#### [What is needed]
Copy nothing but the lines from the opening of the entries through the line that contains "(.3, .022), (.36, .018), (.5, .014), (.7, .011), (1, .009)]", exactly as written. Drop the pictures.

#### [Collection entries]
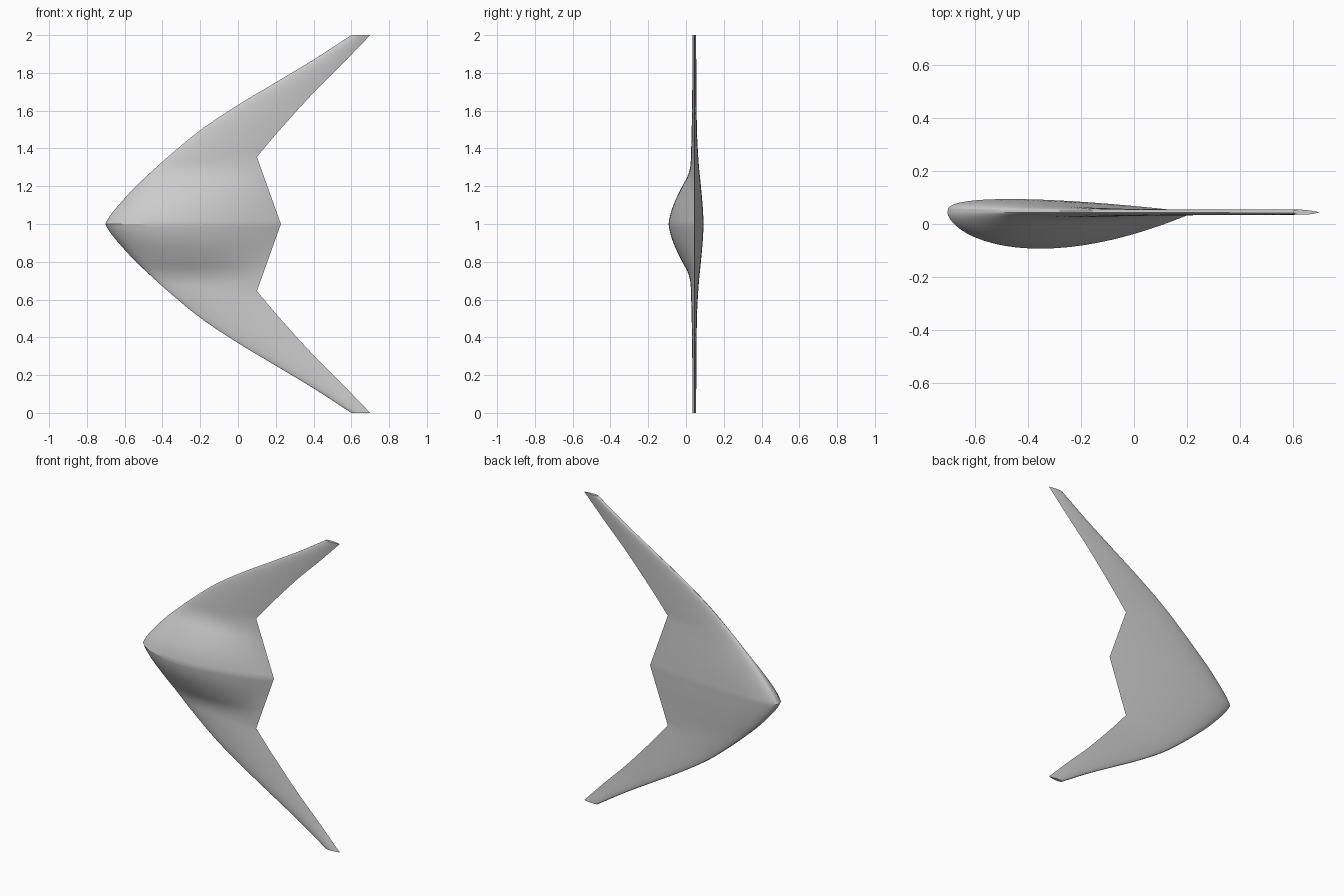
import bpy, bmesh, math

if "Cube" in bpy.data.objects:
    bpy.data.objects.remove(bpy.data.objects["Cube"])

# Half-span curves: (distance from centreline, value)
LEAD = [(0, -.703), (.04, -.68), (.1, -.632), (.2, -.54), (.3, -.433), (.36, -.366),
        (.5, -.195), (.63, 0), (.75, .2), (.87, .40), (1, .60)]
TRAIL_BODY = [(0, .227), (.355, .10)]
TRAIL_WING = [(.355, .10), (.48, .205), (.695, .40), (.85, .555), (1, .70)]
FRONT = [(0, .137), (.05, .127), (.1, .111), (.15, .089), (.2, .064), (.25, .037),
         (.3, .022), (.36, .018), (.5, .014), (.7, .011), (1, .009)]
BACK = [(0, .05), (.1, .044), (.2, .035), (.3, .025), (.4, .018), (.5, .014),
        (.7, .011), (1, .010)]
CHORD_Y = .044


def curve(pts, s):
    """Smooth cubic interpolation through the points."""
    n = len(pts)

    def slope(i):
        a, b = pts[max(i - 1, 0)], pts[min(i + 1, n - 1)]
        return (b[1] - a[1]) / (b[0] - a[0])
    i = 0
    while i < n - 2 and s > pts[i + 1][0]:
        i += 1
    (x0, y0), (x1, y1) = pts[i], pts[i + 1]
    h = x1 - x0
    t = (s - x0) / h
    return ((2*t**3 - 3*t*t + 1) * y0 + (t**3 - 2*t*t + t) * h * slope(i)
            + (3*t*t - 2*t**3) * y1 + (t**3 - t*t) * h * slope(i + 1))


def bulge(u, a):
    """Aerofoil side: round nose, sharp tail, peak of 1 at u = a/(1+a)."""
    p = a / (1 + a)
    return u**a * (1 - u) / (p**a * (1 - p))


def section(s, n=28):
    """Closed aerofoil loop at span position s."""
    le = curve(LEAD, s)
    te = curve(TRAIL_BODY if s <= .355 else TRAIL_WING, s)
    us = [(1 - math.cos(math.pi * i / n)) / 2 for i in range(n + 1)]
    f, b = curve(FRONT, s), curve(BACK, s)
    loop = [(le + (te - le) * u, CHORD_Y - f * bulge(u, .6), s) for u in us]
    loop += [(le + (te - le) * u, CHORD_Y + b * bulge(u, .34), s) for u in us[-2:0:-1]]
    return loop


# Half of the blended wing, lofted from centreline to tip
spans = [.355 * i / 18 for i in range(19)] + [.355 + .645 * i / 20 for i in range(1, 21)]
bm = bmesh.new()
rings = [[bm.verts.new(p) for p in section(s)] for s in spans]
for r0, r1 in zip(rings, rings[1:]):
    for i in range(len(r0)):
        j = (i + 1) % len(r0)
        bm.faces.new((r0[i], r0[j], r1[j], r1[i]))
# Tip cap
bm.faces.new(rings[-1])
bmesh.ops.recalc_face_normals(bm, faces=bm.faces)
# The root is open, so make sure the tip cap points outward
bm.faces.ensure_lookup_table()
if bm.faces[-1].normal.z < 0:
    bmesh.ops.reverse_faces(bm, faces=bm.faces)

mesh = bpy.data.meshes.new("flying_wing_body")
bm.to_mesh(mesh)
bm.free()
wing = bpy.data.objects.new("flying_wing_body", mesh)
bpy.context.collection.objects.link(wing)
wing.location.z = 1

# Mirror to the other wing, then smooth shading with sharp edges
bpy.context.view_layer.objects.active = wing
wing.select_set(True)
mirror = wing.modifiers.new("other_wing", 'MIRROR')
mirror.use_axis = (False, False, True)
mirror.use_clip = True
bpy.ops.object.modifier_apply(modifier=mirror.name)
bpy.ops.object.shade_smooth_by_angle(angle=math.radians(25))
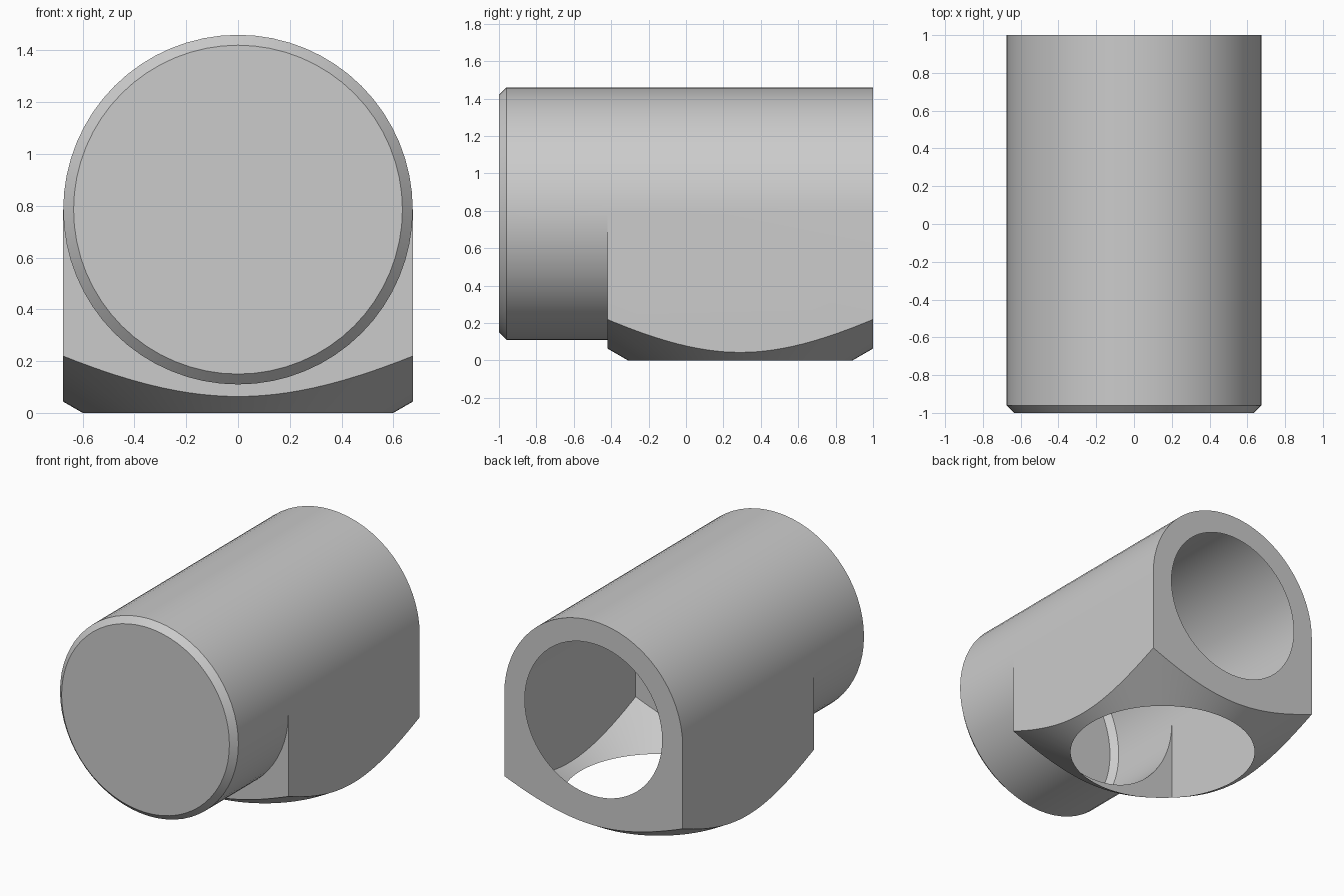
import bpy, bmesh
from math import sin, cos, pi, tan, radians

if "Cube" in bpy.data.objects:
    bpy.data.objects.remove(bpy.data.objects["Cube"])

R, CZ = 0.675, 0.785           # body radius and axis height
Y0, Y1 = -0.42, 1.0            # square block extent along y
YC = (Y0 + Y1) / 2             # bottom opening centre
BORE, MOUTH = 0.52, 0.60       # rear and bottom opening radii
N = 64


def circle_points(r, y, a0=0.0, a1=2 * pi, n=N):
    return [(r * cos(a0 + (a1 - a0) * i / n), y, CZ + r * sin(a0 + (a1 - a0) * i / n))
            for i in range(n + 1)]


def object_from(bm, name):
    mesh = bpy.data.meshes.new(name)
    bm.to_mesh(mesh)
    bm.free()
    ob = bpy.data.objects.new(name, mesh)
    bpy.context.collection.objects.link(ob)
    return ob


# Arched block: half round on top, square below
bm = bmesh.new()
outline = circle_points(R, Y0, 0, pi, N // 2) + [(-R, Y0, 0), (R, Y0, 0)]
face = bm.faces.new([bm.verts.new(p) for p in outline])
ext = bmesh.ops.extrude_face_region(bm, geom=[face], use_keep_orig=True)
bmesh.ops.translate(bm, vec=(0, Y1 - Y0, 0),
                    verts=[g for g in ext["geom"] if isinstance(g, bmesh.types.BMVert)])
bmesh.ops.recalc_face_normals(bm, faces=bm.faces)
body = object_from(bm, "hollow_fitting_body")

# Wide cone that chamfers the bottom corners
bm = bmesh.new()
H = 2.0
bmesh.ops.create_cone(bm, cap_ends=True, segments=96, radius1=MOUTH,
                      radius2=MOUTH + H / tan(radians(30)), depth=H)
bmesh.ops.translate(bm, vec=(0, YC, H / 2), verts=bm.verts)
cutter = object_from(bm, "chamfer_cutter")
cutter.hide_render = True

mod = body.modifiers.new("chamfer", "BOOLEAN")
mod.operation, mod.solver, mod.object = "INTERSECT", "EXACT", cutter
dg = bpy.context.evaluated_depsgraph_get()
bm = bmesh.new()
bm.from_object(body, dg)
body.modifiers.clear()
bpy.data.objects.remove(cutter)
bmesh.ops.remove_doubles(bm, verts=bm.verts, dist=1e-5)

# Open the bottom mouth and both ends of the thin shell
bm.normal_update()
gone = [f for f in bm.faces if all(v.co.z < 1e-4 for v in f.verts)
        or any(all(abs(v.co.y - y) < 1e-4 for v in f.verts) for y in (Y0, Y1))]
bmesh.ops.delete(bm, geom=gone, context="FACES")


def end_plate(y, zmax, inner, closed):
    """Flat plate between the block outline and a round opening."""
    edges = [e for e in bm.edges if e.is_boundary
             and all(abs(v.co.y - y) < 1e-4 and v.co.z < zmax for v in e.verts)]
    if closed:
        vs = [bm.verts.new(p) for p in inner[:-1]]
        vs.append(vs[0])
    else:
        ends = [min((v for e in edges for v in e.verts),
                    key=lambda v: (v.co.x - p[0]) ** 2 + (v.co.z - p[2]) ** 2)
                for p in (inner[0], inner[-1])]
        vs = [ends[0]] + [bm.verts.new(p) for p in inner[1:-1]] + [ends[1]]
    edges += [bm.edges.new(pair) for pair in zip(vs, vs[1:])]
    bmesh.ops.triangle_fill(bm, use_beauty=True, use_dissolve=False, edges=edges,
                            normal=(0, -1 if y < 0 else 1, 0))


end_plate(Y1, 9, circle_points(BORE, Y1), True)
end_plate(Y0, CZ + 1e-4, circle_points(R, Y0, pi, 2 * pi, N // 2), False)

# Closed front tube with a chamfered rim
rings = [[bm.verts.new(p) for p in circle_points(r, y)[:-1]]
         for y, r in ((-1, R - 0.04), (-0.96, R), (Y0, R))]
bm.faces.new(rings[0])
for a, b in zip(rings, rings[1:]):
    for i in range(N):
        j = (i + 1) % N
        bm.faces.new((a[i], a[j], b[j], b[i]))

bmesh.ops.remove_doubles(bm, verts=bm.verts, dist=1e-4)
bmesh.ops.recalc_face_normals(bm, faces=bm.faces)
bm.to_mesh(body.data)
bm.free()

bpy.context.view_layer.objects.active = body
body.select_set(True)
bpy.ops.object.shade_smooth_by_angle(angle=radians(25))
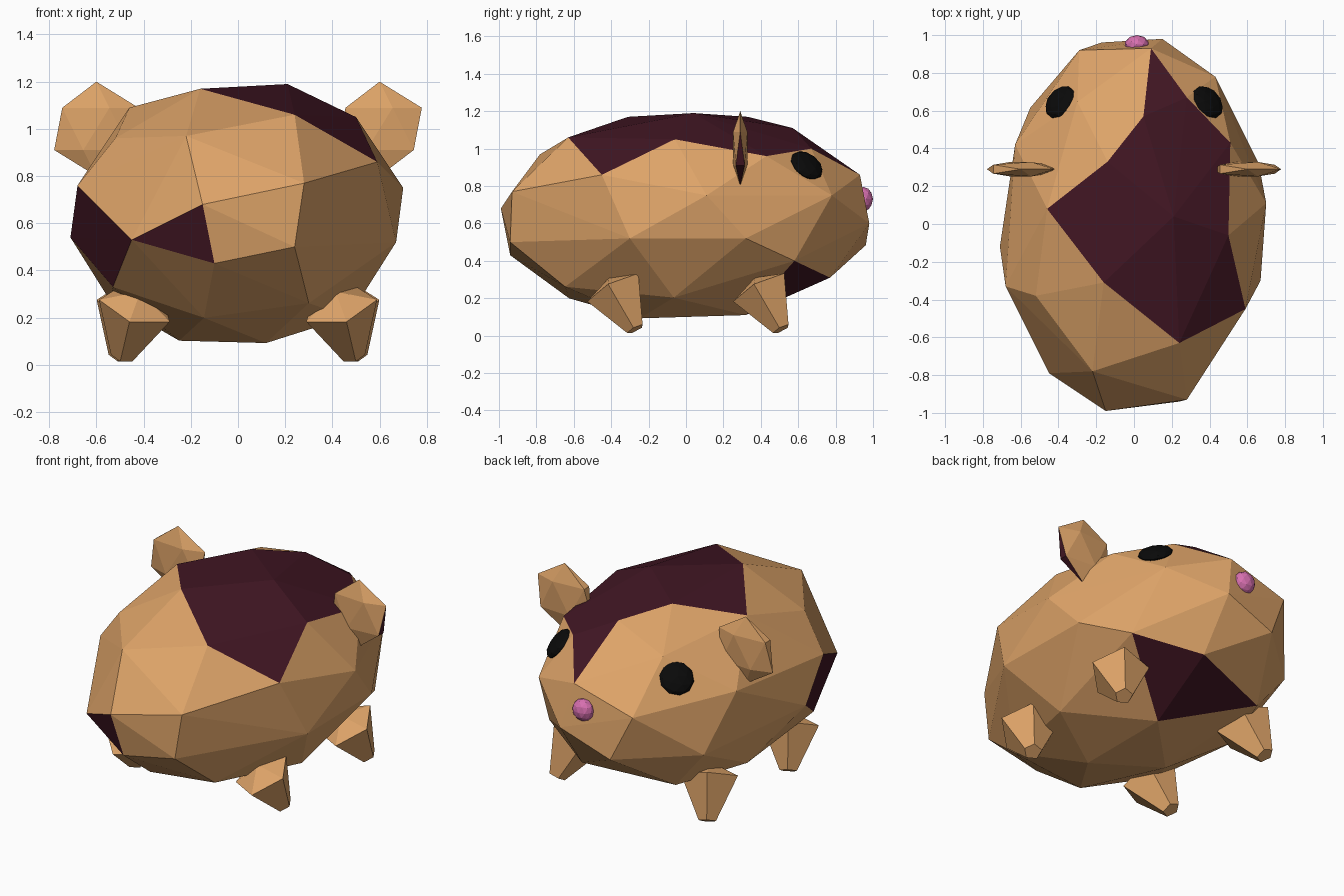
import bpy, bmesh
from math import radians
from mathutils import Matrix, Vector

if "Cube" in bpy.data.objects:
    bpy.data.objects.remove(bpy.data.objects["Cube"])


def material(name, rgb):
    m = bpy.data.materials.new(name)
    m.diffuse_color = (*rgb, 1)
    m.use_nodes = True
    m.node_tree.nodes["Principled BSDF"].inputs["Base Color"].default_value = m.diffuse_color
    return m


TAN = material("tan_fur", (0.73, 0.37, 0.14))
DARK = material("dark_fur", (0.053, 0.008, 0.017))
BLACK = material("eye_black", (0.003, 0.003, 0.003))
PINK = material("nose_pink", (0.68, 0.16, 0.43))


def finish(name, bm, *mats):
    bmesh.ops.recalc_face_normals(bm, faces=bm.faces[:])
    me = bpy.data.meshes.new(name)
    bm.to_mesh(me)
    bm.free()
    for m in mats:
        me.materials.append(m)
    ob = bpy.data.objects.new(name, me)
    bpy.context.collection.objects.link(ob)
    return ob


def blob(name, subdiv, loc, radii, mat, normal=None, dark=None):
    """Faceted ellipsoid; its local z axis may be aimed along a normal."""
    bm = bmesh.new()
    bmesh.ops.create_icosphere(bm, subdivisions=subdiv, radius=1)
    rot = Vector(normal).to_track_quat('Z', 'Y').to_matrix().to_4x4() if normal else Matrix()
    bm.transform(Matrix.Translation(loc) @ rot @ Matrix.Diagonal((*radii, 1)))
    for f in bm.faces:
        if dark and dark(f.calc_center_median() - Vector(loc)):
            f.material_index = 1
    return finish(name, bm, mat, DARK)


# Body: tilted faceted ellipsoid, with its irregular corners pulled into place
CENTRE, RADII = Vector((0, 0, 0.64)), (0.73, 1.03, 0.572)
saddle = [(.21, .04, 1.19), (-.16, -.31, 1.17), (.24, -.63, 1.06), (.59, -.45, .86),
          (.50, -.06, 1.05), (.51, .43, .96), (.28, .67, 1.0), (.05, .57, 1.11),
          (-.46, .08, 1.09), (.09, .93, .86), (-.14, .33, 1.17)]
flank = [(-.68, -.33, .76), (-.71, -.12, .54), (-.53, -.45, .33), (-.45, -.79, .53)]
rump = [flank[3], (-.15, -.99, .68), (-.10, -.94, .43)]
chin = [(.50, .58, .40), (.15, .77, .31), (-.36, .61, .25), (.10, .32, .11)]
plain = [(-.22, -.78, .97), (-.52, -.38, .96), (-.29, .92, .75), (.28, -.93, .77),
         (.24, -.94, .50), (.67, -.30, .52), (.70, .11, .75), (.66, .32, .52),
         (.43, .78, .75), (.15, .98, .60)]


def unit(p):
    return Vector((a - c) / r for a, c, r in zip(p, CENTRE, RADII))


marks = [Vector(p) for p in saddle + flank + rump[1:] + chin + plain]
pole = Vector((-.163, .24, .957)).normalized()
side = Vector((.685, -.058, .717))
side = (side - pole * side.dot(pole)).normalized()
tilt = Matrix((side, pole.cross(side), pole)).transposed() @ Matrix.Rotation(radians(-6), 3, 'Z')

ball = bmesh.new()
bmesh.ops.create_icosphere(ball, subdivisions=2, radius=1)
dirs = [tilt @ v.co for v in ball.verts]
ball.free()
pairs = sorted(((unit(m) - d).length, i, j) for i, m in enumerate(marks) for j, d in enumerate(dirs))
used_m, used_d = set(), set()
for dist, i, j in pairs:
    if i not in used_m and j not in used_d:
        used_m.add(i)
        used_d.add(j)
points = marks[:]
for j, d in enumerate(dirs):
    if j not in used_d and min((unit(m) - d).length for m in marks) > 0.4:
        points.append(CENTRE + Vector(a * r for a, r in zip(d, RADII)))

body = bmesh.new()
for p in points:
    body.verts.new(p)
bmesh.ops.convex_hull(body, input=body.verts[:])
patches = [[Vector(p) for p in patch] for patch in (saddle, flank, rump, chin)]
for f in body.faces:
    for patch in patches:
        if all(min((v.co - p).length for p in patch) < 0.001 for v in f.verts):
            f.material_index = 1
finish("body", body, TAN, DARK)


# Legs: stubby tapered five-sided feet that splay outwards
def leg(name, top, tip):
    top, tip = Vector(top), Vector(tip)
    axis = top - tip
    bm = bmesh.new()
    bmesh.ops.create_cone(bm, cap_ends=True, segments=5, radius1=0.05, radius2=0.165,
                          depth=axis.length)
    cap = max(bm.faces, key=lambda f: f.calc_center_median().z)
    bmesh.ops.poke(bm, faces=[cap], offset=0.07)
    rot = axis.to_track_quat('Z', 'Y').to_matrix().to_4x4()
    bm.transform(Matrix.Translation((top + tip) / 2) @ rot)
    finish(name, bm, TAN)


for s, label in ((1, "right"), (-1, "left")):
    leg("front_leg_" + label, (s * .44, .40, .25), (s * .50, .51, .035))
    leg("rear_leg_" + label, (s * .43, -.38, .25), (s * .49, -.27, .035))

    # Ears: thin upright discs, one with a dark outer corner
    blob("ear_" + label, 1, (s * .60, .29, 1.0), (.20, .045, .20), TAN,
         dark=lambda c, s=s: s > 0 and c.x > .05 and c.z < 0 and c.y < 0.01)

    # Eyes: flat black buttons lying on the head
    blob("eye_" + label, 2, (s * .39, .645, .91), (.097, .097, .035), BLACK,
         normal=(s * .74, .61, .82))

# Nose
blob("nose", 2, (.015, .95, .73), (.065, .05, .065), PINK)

#### [Task response]
import bpy, bmesh, math

if "Cube" in bpy.data.objects:
    bpy.data.objects.remove(bpy.data.objects["Cube"])

# Half-span curves: (distance from centreline, value)
LEAD = [(0, -.703), (.04, -.68), (.1, -.632), (.2, -.54), (.3, -.433), (.36, -.366),
        (.5, -.195), (.63, 0), (.75, .2), (.87, .40), (1, .60)]
TRAIL_BODY = [(0, .227), (.355, .10)]
TRAIL_WING = [(.355, .10), (.48, .205), (.695, .40), (.85, .555), (1, .70)]
FRONT = [(0, .137), (.05, .127), (.1, .111), (.15, .089), (.2, .064), (.25, .037),
         (.3, .022), (.36, .018), (.5, .014), (.7, .011), (1, .009)]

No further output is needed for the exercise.